#### EXERCISE DATA

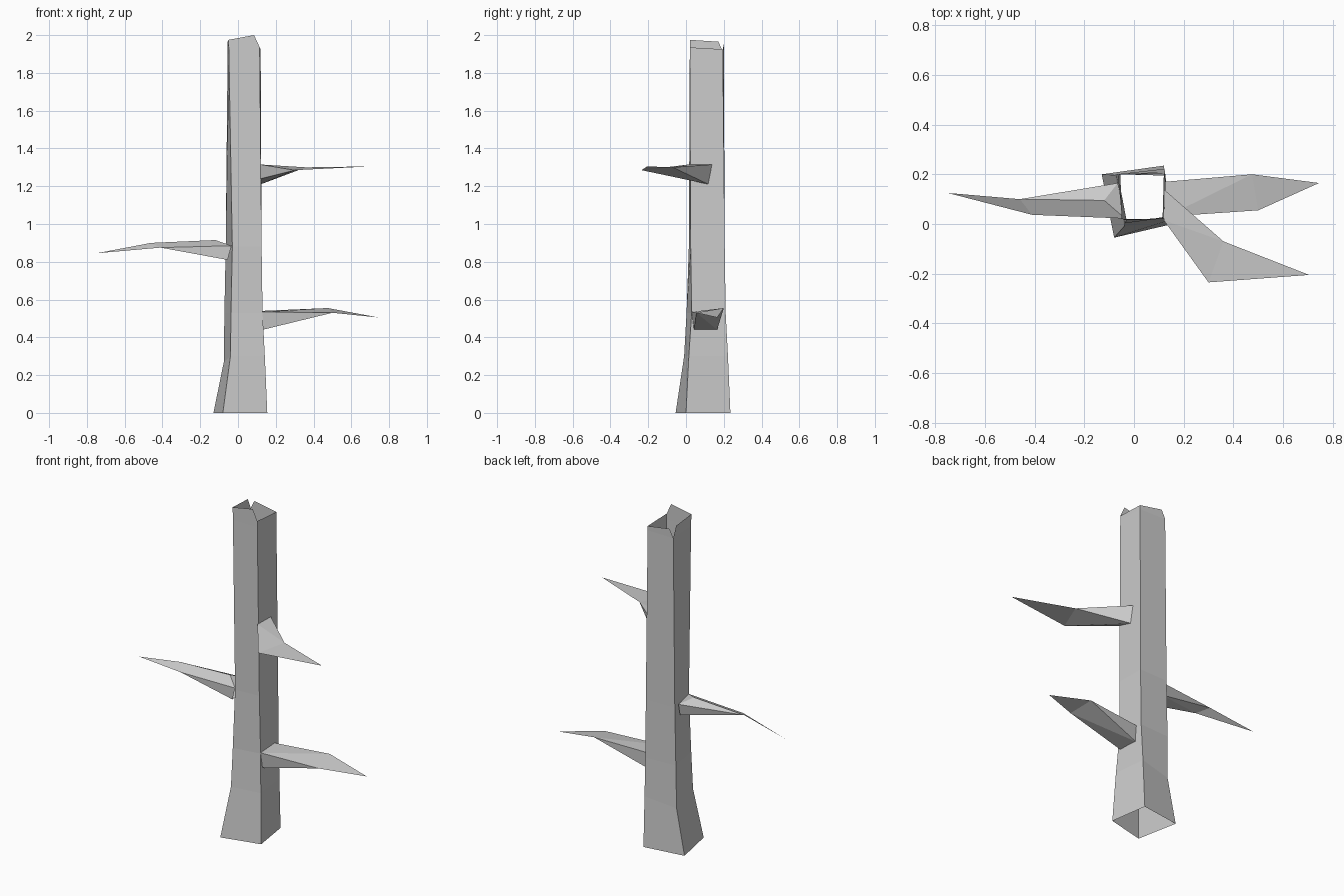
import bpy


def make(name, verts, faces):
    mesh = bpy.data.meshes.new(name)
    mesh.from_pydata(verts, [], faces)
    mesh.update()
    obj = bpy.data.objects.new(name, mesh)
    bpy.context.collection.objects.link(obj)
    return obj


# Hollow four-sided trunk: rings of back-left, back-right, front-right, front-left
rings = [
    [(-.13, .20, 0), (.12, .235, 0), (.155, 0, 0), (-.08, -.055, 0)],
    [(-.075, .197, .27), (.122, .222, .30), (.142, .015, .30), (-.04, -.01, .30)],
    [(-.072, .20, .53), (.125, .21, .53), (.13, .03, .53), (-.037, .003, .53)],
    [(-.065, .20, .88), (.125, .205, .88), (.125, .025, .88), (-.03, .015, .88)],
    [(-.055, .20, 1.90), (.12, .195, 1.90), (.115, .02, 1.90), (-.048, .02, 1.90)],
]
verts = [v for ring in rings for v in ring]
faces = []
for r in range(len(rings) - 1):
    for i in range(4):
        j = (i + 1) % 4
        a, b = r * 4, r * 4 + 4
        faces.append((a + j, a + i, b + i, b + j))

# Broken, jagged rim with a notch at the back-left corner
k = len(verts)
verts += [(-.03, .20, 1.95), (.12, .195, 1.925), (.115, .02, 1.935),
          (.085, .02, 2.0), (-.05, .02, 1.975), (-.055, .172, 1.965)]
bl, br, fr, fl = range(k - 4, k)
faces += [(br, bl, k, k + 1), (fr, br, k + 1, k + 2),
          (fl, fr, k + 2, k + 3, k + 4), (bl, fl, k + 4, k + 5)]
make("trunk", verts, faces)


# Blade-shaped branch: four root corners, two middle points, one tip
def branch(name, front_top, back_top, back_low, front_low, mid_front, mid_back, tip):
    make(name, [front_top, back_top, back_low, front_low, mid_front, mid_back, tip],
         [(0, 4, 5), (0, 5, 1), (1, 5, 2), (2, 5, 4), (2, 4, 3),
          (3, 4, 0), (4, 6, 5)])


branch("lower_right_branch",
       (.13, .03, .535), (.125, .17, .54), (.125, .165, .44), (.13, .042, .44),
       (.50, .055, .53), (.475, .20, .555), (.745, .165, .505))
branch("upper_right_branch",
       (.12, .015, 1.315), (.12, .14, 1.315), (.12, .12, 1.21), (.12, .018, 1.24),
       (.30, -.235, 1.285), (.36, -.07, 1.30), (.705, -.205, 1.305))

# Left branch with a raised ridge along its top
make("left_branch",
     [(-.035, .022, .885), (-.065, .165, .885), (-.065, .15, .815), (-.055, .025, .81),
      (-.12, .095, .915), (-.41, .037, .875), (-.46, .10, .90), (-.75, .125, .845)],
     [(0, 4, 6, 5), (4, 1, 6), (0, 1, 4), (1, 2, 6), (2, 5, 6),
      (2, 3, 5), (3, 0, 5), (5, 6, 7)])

########

**REQUIRED WORK**
Scan the entries and show every line in which the word "range" is found.

**EXPECTED ANSWER**
for r in range(len(rings) - 1):
    for i in range(4):
bl, br, fr, fl = range(k - 4, k)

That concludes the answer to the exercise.